▶ [HOW TO COMPLETE THIS TASK] Report every line of the records below that contains the word "loft".

▶ [INPUT FOR THIS TASK]
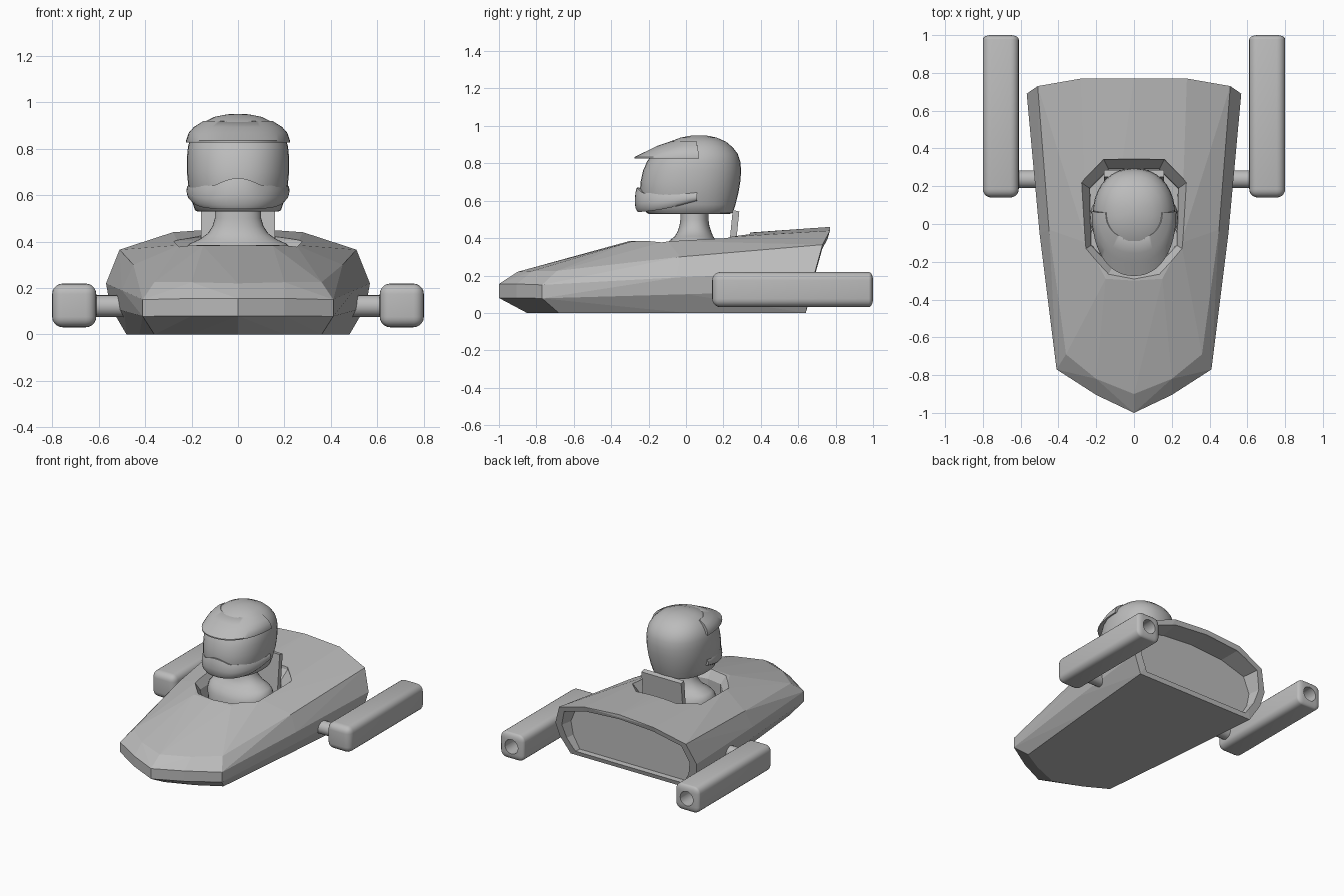
import bpy, bmesh, math
from mathutils import Vector

if "Cube" in bpy.data.objects:
    bpy.data.objects.remove(bpy.data.objects["Cube"])

grey = bpy.data.materials.new("plain grey")
grey.diffuse_color = (0.5, 0.5, 0.5, 1)
grey.use_nodes = True
grey.node_tree.nodes["Principled BSDF"].inputs["Base Color"].default_value = grey.diffuse_color


def finish(name, bm, smooth=None):
    bmesh.ops.recalc_face_normals(bm, faces=bm.faces)
    me = bpy.data.meshes.new(name)
    bm.to_mesh(me)
    bm.free()
    me.materials.append(grey)
    ob = bpy.data.objects.new(name, me)
    bpy.context.collection.objects.link(ob)
    if smooth:
        bpy.ops.object.select_all(action='DESELECT')
        ob.select_set(True)
        bpy.context.view_layer.objects.active = ob
        bpy.ops.object.shade_smooth_by_angle(angle=math.radians(smooth))
    return ob


def loft(name, rings, smooth=None):
    """Skin closed rings of equal size and cap both ends."""
    bm = bmesh.new()
    vs = [[bm.verts.new(p) for p in r] for r in rings]
    n = len(rings[0])
    for a, b in zip(vs, vs[1:]):
        for i in range(n):
            j = (i + 1) % n
            bm.faces.new((a[i], a[j], b[j], b[i]))
    bm.faces.new(vs[0])
    bm.faces.new(vs[-1])
    return finish(name, bm, smooth)


def oval(z, hw, y0, y1, n=36, p=0.9):
    """Horizontal squarish oval of half width hw from y0 to y1."""
    f = lambda v: math.copysign(abs(v) ** p, v)
    return [(hw * f(math.cos(2 * math.pi * i / n)),
             (y0 + y1) / 2 + (y1 - y0) / 2 * f(math.sin(2 * math.pi * i / n)), z)
            for i in range(n)]


def cut(ob, cutter):
    m = ob.modifiers.new("cut", 'BOOLEAN')
    m.operation = 'DIFFERENCE'
    m.object = cutter
    m.solver = 'EXACT'
    bpy.context.view_layer.objects.active = ob
    bpy.ops.object.modifier_apply(modifier=m.name)
    bpy.data.objects.remove(cutter)


def mirrored(half):
    """Closed outline from a half outline that starts and ends on x = 0."""
    return half + [(-p[0],) + tuple(p[1:]) for p in reversed(half[1:-1])]


# hull: faceted convex shell from its corner points
corners = [
    (0, -1, .155), (0, -1, .08), (.2, -.905, .155), (.2, -.905, .08),     # nose band
    (.41, -.77, .15), (.41, -.77, .078),
    (0, -.9, .22), (.2, -.82, .225), (.36, -.69, .225),                   # nose top
    (0, -.85, 0), (.2, -.77, 0), (.36, -.68, 0),                          # nose bottom
    (0, -.3, .385), (.15, -.29, .382), (.25, -.1, .385),                  # deck
    (.45, -.03, .3), (.50, -.05, .19), (.49, 0, .10), (.425, 0, 0),       # sides
    (0, .77, .46), (.28, .77, .44), (.51, .73, .365),                     # tail
    (.568, .69, .22), (.55, .665, .12), (.48, .64, 0)]
bm = bmesh.new()
for x, y, z in corners:
    bm.verts.new((x, y, z))
    if x:
        bm.verts.new((-x, y, z))
res = bmesh.ops.convex_hull(bm, input=bm.verts)
loose = [v for v in bm.verts if not v.link_faces]
bmesh.ops.delete(bm, geom=loose, context='VERTS')
bmesh.ops.dissolve_limit(bm, angle_limit=math.radians(1.5), verts=bm.verts, edges=bm.edges)
hull = finish("hull", bm)

# cockpit opening with sloped rim
rim = mirrored([(0, .34), (.16, .34), (.28, .22), (.27, -.14), (.14, -.28), (0, -.305)])


def rim_ring(z, s):
    return [(x * s, .03 + (y - .03) * s, z) for x, y in rim]


cut(hull, loft("cockpit_cutter", [rim_ring(.12, .83), rim_ring(.33, .84),
                                  rim_ring(.405, 1), rim_ring(.55, 1.06)]))

# recessed tail panel
tail = mirrored([(0, .425), (.27, .405), (.475, .343), (.525, .22), (.505, .12),
                 (.45, .025), (0, .025)])
cut(hull, loft("tail_cutter", [[(x * s, y, .2 + (z - .2) * s) for x, z in tail]
                               for y, s in ((.61, .95), (.75, 1), (1, 1))]))

# seat back: leaning plate
loft("seat_back", [[(x, .215, .2), (x, .25, .2), (x, .285, .543), (x, .25, .55)]
                   for x in (-.16, .16)])

# driver torso and neck
loft("driver_body", [oval(*r) for r in (
    (.12, .19, -.12, .19), (.25, .225, -.14, .2), (.33, .235, -.13, .19),
    (.365, .23, -.11, .175), (.39, .21, -.085, .16), (.41, .165, -.06, .145),
    (.435, .13, -.045, .135), (.465, .11, -.035, .125), (.50, .1, -.03, .12),
    (.56, .098, -.03, .12))], 60)

# helmet shell
loft("helmet", [oval(*r) for r in (
    (.53, .175, -.2, .235), (.535, .185, -.21, .25), (.58, .2, -.235, .265),
    (.64, .214, -.247, .28), (.70, .22, -.243, .29), (.76, .22, -.23, .295),
    (.81, .215, -.208, .29), (.85, .203, -.18, .277), (.885, .18, -.14, .25),
    (.915, .147, -.09, .215), (.937, .1, -.03, .165), (.947, .05, .02, .12),
    (.95, .015, .055, .085))], 50)


def arc(t, w, d, y):
    """Point around the front of the helmet, t from -1 to 1."""
    a = t * math.pi / 2
    return w * math.copysign(abs(math.sin(a)) ** .9, a), y - d * abs(math.cos(a)) ** .9


# chin guard: band wrapped round the lower front
rings = []
for i in range(33):
    t = i / 16 - 1
    c = abs(t)
    bump = max(0, 1 - (c / .35) ** 2) ** 2 * .035
    lo = .54 + .06 * c ** 3
    hi = .637 + .008 * c + bump
    ring = []
    for off, k in ((-.03, .05), (.0, .0), (.012, .15), (.016, .45), (.012, .8), (.004, 1), (-.03, .95)):
        x, y = arc(t, .208 + off * .9, .318 + off, .06)
        ring.append((x, y, lo + (hi - lo) * k))
    rings.append(ring)
loft("chin_guard", rings, 50)

# helmet peak
rings = []
for i in range(33):
    t = i / 16 - 1
    ring = []
    for w, d, y, z in ((.19, .22, .06, .832), (.223, .345, .07, .826), (.224, .345, .07, .834),
                       (.212, .27, .065, .868), (.19, .215, .06, .893),
                       (.15, .14, .06, .918), (.12, .1, .06, .9)):
        px, py = arc(t, w, d, y)
        ring.append((px, py, z))
    rings.append(ring)
loft("helmet_peak", rings, 45)

# side pods with exhaust holes, and their struts
for side, label in ((1, "left"), (-1, "right")):
    bpy.ops.mesh.primitive_cube_add(size=1, location=(side * .705, .57, .125))
    pod = bpy.context.object
    pod.name = label + "_pod"
    pod.scale = (.19, .86, .188)
    bpy.ops.object.transform_apply(location=False, rotation=False, scale=True)
    b = pod.modifiers.new("round", 'BEVEL')
    b.width, b.segments = .045, 5
    bpy.ops.object.modifier_apply(modifier="round")
    for v in pod.data.vertices:          # tail end is less rounded than the nose
        if v.co.y > .38:
            v.co.y = .43 - (.43 - v.co.y) * .5
    pod.data.materials.append(grey)
    bpy.ops.mesh.primitive_cylinder_add(vertices=24, radius=.052, depth=.3,
                                        location=(side * .705, 1, .125),
                                        rotation=(math.pi / 2, 0, 0))
    hole = bpy.context.object
    hole.data.materials.append(grey)
    cut(pod, hole)
    bpy.ops.object.select_all(action='DESELECT')
    pod.select_set(True)
    bpy.ops.object.shade_smooth_by_angle(angle=math.radians(40))

    bpy.ops.mesh.primitive_cylinder_add(vertices=20, radius=.047, depth=.2,
                                        location=(side * .54, .237, .122),
                                        rotation=(0, math.pi / 2, 0))
    strut = bpy.context.object
    strut.name = label + "_strut"
    strut.data.materials.append(grey)
    bpy.ops.object.shade_smooth_by_angle(angle=math.radians(40))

▶ [ANSWER SECTION]
def loft(name, rings, smooth=None):
cut(hull, loft("cockpit_cutter", [rim_ring(.12, .83), rim_ring(.33, .84),
cut(hull, loft("tail_cutter", [[(x * s, y, .2 + (z - .2) * s) for x, z in tail]
loft("seat_back", [[(x, .215, .2), (x, .25, .2), (x, .285, .543), (x, .25, .55)]
loft("driver_body", [oval(*r) for r in (
loft("helmet", [oval(*r) for r in (
loft("chin_guard", rings, 50)
loft("helmet_peak", rings, 45)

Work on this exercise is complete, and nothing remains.